Start of Block

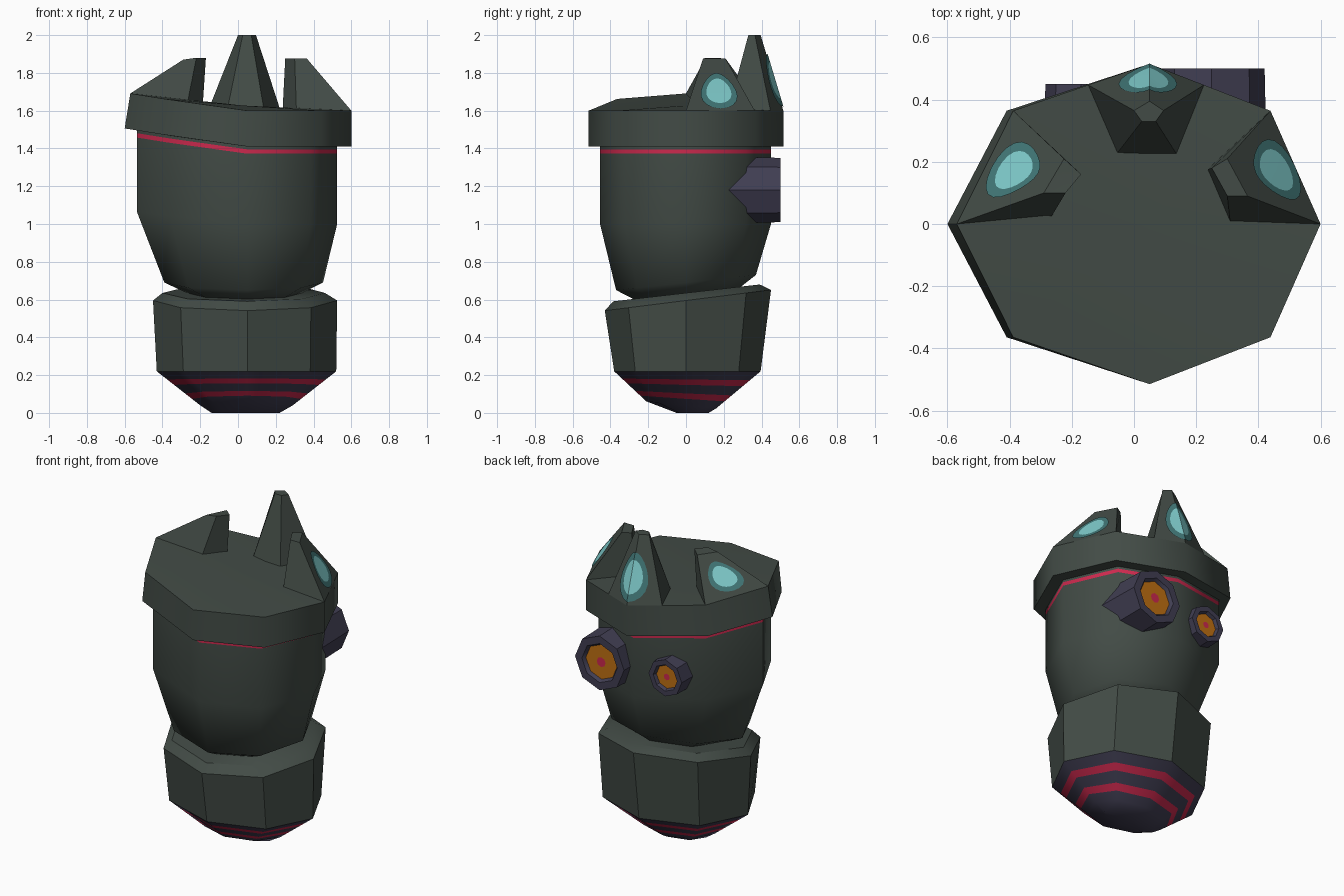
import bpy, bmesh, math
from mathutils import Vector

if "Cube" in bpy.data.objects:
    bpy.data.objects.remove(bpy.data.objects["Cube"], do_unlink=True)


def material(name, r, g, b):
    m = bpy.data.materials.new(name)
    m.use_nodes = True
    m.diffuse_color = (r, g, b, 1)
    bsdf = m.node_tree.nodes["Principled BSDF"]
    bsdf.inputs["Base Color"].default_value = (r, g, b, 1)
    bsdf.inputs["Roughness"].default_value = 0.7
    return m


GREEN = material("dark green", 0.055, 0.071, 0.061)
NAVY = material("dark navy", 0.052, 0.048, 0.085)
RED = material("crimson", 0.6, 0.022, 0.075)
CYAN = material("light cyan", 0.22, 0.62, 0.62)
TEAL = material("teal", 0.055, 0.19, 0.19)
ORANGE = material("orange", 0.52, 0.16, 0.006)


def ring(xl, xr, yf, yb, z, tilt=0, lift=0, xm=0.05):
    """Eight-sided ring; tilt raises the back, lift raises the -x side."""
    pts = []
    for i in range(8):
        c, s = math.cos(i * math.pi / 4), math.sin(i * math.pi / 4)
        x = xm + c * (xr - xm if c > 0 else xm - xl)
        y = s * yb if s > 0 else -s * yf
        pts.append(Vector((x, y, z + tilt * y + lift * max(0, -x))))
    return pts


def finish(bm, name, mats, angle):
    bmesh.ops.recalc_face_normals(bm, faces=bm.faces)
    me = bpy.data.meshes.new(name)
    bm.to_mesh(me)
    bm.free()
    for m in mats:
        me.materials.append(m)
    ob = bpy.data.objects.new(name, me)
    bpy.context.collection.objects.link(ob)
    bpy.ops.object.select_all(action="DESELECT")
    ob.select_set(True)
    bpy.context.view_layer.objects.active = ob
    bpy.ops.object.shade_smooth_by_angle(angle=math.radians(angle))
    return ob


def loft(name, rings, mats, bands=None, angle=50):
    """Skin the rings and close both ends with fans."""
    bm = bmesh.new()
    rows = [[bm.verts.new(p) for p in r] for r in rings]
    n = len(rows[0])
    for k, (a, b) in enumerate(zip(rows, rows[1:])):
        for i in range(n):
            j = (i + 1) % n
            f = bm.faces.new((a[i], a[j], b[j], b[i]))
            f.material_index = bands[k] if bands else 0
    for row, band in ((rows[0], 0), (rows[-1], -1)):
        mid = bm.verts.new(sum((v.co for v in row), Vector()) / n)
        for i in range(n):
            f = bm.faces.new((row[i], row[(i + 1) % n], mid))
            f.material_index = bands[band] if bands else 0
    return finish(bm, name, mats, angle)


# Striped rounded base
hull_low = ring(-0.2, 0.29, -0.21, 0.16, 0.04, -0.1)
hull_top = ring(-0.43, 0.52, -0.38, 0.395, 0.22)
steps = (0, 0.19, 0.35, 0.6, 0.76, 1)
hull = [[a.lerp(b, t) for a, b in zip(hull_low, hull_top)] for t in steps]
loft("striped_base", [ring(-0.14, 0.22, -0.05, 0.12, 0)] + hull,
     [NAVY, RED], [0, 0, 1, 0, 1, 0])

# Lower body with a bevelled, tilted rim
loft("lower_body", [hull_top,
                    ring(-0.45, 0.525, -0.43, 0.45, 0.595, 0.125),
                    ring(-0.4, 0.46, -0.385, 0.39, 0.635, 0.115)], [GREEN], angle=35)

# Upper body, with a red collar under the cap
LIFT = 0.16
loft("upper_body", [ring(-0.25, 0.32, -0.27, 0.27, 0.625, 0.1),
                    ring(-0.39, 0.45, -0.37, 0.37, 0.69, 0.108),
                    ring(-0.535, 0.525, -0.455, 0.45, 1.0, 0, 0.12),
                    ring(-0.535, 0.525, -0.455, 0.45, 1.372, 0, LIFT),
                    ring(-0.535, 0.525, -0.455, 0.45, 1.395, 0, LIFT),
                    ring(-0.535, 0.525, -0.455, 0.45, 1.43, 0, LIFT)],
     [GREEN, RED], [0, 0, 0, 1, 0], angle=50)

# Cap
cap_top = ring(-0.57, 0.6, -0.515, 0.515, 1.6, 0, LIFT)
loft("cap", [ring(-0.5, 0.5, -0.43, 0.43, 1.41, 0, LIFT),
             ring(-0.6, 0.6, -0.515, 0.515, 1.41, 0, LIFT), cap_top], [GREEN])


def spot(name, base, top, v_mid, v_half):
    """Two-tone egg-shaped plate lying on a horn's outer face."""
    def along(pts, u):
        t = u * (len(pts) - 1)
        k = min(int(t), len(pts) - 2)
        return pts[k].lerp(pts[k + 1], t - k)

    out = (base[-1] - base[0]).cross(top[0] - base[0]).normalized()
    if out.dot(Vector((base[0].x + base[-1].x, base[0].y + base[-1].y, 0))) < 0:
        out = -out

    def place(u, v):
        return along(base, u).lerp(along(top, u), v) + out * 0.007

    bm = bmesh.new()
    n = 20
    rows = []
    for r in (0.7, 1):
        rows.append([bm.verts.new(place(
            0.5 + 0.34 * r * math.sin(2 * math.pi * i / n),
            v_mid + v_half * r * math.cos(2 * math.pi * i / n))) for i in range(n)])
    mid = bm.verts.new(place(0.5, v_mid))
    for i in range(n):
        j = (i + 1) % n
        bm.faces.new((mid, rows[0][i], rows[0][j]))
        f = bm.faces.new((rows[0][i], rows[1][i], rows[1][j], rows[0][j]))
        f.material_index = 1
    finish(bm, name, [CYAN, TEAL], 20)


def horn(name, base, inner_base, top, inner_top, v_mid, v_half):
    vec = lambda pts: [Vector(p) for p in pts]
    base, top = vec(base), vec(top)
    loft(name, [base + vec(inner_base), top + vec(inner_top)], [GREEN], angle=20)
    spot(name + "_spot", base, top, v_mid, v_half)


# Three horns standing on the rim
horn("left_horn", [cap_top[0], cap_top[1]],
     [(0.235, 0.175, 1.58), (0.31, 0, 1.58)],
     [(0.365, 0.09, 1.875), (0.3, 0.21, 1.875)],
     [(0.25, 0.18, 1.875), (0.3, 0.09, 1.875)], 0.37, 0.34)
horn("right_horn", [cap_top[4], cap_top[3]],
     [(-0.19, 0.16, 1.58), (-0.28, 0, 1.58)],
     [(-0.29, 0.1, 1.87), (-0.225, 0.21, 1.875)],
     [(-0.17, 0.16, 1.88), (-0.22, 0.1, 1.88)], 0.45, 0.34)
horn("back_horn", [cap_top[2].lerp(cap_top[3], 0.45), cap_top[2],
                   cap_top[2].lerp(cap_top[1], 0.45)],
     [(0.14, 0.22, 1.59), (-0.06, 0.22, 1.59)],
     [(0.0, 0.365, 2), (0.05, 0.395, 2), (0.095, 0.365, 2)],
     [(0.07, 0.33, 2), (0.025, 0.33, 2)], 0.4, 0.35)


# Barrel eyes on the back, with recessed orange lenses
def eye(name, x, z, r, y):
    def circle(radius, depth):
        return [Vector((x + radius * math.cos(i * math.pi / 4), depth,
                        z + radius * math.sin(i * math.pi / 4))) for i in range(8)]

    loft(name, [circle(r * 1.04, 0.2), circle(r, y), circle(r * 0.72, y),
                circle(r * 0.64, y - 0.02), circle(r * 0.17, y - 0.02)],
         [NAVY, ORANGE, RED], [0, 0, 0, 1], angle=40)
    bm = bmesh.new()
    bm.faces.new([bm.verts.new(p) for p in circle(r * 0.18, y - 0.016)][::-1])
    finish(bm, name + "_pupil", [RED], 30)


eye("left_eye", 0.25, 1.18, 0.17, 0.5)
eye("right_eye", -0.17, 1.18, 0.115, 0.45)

End of Block

**What needs to be done**
A faithful copy of every record is required, with no pictures included.

**Response area**
import bpy, bmesh, math
from mathutils import Vector

if "Cube" in bpy.data.objects:
    bpy.data.objects.remove(bpy.data.objects["Cube"], do_unlink=True)


def material(name, r, g, b):
    m = bpy.data.materials.new(name)
    m.use_nodes = True
    m.diffuse_color = (r, g, b, 1)
    bsdf = m.node_tree.nodes["Principled BSDF"]
    bsdf.inputs["Base Color"].default_value = (r, g, b, 1)
    bsdf.inputs["Roughness"].default_value = 0.7
    return m


GREEN = material("dark green", 0.055, 0.071, 0.061)
NAVY = material("dark navy", 0.052, 0.048, 0.085)
RED = material("crimson", 0.6, 0.022, 0.075)
CYAN = material("light cyan", 0.22, 0.62, 0.62)
TEAL = material("teal", 0.055, 0.19, 0.19)
ORANGE = material("orange", 0.52, 0.16, 0.006)


def ring(xl, xr, yf, yb, z, tilt=0, lift=0, xm=0.05):
    """Eight-sided ring; tilt raises the back, lift raises the -x side."""
    pts = []
    for i in range(8):
        c, s = math.cos(i * math.pi / 4), math.sin(i * math.pi / 4)
        x = xm + c * (xr - xm if c > 0 else xm - xl)
        y = s * yb if s > 0 else -s * yf
        pts.append(Vector((x, y, z + tilt * y + lift * max(0, -x))))
    return pts


def finish(bm, name, mats, angle):
    bmesh.ops.recalc_face_normals(bm, faces=bm.faces)
    me = bpy.data.meshes.new(name)
    bm.to_mesh(me)
    bm.free()
    for m in mats:
        me.materials.append(m)
    ob = bpy.data.objects.new(name, me)
    bpy.context.collection.objects.link(ob)
    bpy.ops.object.select_all(action="DESELECT")
    ob.select_set(True)
    bpy.context.view_layer.objects.active = ob
    bpy.ops.object.shade_smooth_by_angle(angle=math.radians(angle))
    return ob


def loft(name, rings, mats, bands=None, angle=50):
    """Skin the rings and close both ends with fans."""
    bm = bmesh.new()
    rows = [[bm.verts.new(p) for p in r] for r in rings]
    n = len(rows[0])
    for k, (a, b) in enumerate(zip(rows, rows[1:])):
        for i in range(n):
            j = (i + 1) % n
            f = bm.faces.new((a[i], a[j], b[j], b[i]))
            f.material_index = bands[k] if bands else 0
    for row, band in ((rows[0], 0), (rows[-1], -1)):
        mid = bm.verts.new(sum((v.co for v in row), Vector()) / n)
        for i in range(n):
            f = bm.faces.new((row[i], row[(i + 1) % n], mid))
            f.material_index = bands[band] if bands else 0
    return finish(bm, name, mats, angle)


# Striped rounded base
hull_low = ring(-0.2, 0.29, -0.21, 0.16, 0.04, -0.1)
hull_top = ring(-0.43, 0.52, -0.38, 0.395, 0.22)
steps = (0, 0.19, 0.35, 0.6, 0.76, 1)
hull = [[a.lerp(b, t) for a, b in zip(hull_low, hull_top)] for t in steps]
loft("striped_base", [ring(-0.14, 0.22, -0.05, 0.12, 0)] + hull,
     [NAVY, RED], [0, 0, 1, 0, 1, 0])

# Lower body with a bevelled, tilted rim
loft("lower_body", [hull_top,
                    ring(-0.45, 0.525, -0.43, 0.45, 0.595, 0.125),
                    ring(-0.4, 0.46, -0.385, 0.39, 0.635, 0.115)], [GREEN], angle=35)

# Upper body, with a red collar under the cap
LIFT = 0.16
loft("upper_body", [ring(-0.25, 0.32, -0.27, 0.27, 0.625, 0.1),
                    ring(-0.39, 0.45, -0.37, 0.37, 0.69, 0.108),
                    ring(-0.535, 0.525, -0.455, 0.45, 1.0, 0, 0.12),
                    ring(-0.535, 0.525, -0.455, 0.45, 1.372, 0, LIFT),
                    ring(-0.535, 0.525, -0.455, 0.45, 1.395, 0, LIFT),
                    ring(-0.535, 0.525, -0.455, 0.45, 1.43, 0, LIFT)],
     [GREEN, RED], [0, 0, 0, 1, 0], angle=50)

# Cap
cap_top = ring(-0.57, 0.6, -0.515, 0.515, 1.6, 0, LIFT)
loft("cap", [ring(-0.5, 0.5, -0.43, 0.43, 1.41, 0, LIFT),
             ring(-0.6, 0.6, -0.515, 0.515, 1.41, 0, LIFT), cap_top], [GREEN])


def spot(name, base, top, v_mid, v_half):
    """Two-tone egg-shaped plate lying on a horn's outer face."""
    def along(pts, u):
        t = u * (len(pts) - 1)
        k = min(int(t), len(pts) - 2)
        return pts[k].lerp(pts[k + 1], t - k)

    out = (base[-1] - base[0]).cross(top[0] - base[0]).normalized()
    if out.dot(Vector((base[0].x + base[-1].x, base[0].y + base[-1].y, 0))) < 0:
        out = -out

    def place(u, v):
        return along(base, u).lerp(along(top, u), v) + out * 0.007

    bm = bmesh.new()
    n = 20
    rows = []
    for r in (0.7, 1):
        rows.append([bm.verts.new(place(
            0.5 + 0.34 * r * math.sin(2 * math.pi * i / n),
            v_mid + v_half * r * math.cos(2 * math.pi * i / n))) for i in range(n)])
    mid = bm.verts.new(place(0.5, v_mid))
    for i in range(n):
        j = (i + 1) % n
        bm.faces.new((mid, rows[0][i], rows[0][j]))
        f = bm.faces.new((rows[0][i], rows[1][i], rows[1][j], rows[0][j]))
        f.material_index = 1
    finish(bm, name, [CYAN, TEAL], 20)


def horn(name, base, inner_base, top, inner_top, v_mid, v_half):
    vec = lambda pts: [Vector(p) for p in pts]
    base, top = vec(base), vec(top)
    loft(name, [base + vec(inner_base), top + vec(inner_top)], [GREEN], angle=20)
    spot(name + "_spot", base, top, v_mid, v_half)


# Three horns standing on the rim
horn("left_horn", [cap_top[0], cap_top[1]],
     [(0.235, 0.175, 1.58), (0.31, 0, 1.58)],
     [(0.365, 0.09, 1.875), (0.3, 0.21, 1.875)],
     [(0.25, 0.18, 1.875), (0.3, 0.09, 1.875)], 0.37, 0.34)
horn("right_horn", [cap_top[4], cap_top[3]],
     [(-0.19, 0.16, 1.58), (-0.28, 0, 1.58)],
     [(-0.29, 0.1, 1.87), (-0.225, 0.21, 1.875)],
     [(-0.17, 0.16, 1.88), (-0.22, 0.1, 1.88)], 0.45, 0.34)
horn("back_horn", [cap_top[2].lerp(cap_top[3], 0.45), cap_top[2],
                   cap_top[2].lerp(cap_top[1], 0.45)],
     [(0.14, 0.22, 1.59), (-0.06, 0.22, 1.59)],
     [(0.0, 0.365, 2), (0.05, 0.395, 2), (0.095, 0.365, 2)],
     [(0.07, 0.33, 2), (0.025, 0.33, 2)], 0.4, 0.35)


# Barrel eyes on the back, with recessed orange lenses
def eye(name, x, z, r, y):
    def circle(radius, depth):
        return [Vector((x + radius * math.cos(i * math.pi / 4), depth,
                        z + radius * math.sin(i * math.pi / 4))) for i in range(8)]

    loft(name, [circle(r * 1.04, 0.2), circle(r, y), circle(r * 0.72, y),
                circle(r * 0.64, y - 0.02), circle(r * 0.17, y - 0.02)],
         [NAVY, ORANGE, RED], [0, 0, 0, 1], angle=40)
    bm = bmesh.new()
    bm.faces.new([bm.verts.new(p) for p in circle(r * 0.18, y - 0.016)][::-1])
    finish(bm, name + "_pupil", [RED], 30)


eye("left_eye", 0.25, 1.18, 0.17, 0.5)
eye("right_eye", -0.17, 1.18, 0.115, 0.45)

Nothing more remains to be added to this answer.